WORK TASK | The lines to copy are those with "rule" in them. Pull each one from the entries below.

(Items listed in a dataset)
◆ ◆ ◆ ◆ ◆

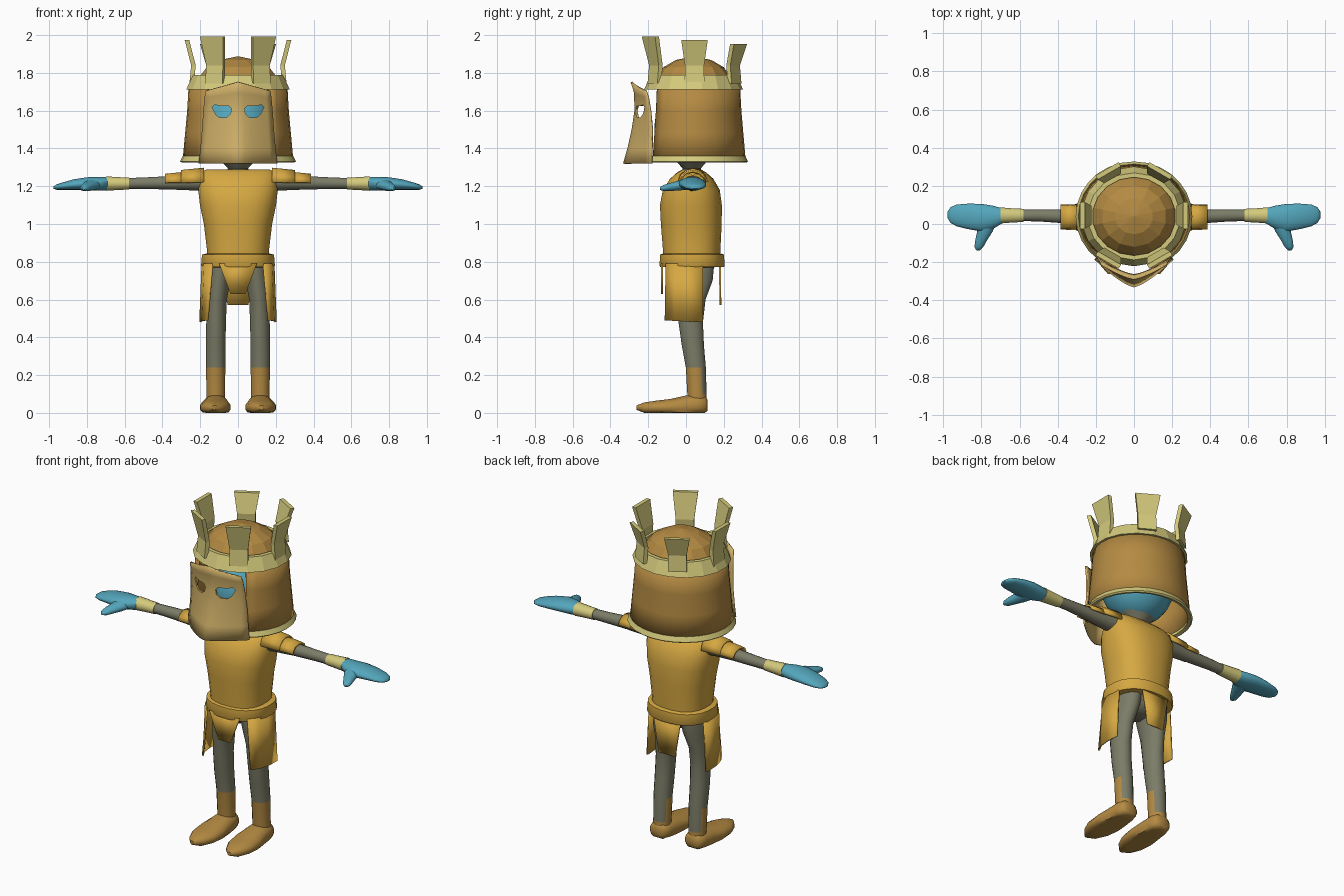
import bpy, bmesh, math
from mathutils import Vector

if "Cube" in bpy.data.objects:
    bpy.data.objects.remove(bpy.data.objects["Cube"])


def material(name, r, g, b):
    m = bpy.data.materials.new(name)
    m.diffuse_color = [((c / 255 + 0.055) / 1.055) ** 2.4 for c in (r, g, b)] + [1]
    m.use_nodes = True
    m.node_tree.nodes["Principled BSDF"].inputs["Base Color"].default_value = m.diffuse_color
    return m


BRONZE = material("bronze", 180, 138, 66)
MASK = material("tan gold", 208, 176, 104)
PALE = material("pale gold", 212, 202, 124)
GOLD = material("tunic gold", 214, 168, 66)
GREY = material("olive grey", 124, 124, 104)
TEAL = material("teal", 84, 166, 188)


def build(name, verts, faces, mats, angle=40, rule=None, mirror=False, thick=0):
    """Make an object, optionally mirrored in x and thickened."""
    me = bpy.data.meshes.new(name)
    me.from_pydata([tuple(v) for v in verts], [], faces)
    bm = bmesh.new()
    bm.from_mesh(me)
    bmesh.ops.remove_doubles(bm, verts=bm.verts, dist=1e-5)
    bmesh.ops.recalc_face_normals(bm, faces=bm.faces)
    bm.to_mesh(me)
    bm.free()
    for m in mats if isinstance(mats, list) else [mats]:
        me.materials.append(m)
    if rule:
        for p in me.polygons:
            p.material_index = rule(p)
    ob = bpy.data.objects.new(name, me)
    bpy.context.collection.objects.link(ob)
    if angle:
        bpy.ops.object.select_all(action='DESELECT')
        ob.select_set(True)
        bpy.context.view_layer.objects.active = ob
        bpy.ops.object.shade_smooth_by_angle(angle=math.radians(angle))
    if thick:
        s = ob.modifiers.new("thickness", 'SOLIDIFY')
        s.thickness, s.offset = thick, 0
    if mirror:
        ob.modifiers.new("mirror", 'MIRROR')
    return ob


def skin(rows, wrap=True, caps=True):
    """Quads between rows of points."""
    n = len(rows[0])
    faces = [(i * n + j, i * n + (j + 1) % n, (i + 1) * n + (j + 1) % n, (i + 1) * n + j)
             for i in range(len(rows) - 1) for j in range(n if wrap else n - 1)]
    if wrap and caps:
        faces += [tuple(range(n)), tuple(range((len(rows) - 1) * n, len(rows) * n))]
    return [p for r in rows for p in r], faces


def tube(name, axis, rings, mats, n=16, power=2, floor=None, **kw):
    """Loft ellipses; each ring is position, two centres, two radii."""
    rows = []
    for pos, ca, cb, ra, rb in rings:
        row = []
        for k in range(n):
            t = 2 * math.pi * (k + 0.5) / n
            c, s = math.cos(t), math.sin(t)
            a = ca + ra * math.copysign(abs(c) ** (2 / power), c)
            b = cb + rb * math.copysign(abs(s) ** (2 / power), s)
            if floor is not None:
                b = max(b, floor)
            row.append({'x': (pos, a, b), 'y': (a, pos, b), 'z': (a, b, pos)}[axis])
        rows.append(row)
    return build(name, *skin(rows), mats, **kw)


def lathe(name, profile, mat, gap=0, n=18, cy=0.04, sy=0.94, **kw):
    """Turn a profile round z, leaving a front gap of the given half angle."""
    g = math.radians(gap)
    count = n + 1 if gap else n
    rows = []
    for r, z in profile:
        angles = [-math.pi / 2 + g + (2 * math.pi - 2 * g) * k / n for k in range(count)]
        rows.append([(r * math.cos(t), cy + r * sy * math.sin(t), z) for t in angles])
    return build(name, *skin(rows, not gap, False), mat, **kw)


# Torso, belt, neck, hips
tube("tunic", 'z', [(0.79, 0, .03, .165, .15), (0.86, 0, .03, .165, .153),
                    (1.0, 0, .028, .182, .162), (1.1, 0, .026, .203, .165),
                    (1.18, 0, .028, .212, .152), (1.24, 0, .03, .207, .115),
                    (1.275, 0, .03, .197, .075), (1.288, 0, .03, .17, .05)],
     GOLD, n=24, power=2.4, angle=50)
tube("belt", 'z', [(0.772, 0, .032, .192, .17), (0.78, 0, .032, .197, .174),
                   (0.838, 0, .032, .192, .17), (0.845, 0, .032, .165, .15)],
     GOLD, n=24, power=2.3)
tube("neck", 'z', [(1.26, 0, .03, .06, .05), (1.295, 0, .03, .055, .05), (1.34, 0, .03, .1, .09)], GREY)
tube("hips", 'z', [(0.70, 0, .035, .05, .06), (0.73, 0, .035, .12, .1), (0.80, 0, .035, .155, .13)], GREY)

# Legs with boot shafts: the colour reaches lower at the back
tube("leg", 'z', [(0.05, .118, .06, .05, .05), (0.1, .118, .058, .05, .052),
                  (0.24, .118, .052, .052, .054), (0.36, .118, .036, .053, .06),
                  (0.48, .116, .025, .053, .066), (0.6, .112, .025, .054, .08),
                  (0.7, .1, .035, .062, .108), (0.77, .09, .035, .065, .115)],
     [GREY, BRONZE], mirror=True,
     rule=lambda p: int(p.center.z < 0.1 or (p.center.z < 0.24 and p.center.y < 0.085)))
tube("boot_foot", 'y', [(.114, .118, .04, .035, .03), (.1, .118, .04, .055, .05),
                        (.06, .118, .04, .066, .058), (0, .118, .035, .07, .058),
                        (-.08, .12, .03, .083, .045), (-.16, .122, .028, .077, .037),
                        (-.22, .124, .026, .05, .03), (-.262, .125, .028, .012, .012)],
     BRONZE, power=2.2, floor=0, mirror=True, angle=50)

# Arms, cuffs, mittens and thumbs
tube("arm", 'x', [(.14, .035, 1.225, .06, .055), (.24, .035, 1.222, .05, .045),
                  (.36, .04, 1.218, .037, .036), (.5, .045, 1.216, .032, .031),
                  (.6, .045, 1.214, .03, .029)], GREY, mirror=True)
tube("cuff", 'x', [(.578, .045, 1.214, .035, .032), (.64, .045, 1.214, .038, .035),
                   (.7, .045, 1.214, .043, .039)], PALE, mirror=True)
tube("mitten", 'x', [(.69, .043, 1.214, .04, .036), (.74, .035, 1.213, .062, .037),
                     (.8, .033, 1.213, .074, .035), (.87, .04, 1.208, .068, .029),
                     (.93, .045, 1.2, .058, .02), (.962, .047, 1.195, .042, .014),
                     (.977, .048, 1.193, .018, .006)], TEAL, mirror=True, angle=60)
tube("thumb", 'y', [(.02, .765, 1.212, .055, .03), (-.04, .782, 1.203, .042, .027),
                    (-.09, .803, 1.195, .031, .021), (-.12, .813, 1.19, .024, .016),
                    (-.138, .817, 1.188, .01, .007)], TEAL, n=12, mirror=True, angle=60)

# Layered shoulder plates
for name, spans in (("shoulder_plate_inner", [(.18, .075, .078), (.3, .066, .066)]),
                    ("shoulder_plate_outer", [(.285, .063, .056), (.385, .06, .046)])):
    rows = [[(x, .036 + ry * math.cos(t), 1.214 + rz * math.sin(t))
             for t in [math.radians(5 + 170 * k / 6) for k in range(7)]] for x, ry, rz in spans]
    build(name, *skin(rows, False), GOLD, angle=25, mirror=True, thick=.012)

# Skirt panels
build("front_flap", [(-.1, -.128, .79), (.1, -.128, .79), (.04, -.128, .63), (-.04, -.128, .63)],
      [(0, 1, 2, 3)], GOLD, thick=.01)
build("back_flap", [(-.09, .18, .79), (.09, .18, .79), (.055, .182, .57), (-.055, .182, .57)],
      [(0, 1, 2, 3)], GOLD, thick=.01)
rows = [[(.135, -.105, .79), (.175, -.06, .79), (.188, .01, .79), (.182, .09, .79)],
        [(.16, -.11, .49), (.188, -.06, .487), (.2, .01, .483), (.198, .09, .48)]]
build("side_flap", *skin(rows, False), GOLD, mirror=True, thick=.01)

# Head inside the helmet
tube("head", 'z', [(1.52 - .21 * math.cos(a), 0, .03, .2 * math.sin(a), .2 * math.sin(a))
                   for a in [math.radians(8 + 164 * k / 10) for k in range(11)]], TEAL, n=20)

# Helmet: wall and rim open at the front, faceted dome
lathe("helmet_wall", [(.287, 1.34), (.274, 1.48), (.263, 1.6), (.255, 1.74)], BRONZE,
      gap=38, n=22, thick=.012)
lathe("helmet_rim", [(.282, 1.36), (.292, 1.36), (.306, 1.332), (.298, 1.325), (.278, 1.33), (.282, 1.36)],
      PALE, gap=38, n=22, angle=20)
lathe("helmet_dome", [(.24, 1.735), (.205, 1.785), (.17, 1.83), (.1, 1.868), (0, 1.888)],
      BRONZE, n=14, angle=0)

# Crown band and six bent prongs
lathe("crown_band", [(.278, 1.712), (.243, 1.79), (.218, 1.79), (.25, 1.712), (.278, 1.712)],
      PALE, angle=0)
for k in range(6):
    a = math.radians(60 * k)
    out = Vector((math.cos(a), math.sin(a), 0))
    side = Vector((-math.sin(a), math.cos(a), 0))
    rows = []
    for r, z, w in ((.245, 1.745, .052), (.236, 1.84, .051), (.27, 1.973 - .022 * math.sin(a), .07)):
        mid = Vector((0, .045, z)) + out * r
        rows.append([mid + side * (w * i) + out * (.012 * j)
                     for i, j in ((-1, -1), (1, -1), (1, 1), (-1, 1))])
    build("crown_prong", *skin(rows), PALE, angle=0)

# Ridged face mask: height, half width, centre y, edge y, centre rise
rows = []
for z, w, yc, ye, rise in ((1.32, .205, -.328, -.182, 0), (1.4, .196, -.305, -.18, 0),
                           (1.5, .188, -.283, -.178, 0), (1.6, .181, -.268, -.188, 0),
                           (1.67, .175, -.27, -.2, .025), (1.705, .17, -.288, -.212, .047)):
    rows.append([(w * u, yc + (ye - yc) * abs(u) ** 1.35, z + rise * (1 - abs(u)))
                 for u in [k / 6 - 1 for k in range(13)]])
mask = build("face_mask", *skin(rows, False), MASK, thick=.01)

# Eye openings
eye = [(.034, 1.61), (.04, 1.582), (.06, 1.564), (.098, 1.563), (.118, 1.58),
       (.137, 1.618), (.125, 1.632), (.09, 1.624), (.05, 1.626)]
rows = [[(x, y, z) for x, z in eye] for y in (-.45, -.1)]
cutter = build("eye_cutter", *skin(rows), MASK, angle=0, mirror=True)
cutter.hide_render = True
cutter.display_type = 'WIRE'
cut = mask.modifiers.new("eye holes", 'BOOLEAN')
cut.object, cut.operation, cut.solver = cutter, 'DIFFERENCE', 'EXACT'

◆ ◆ ◆ ◆ ◆

RESULT BELOW |
def build(name, verts, faces, mats, angle=40, rule=None, mirror=False, thick=0):
    if rule:
            p.material_index = rule(p)
     rule=lambda p: int(p.center.z < 0.1 or (p.center.z < 0.24 and p.center.y < 0.085)))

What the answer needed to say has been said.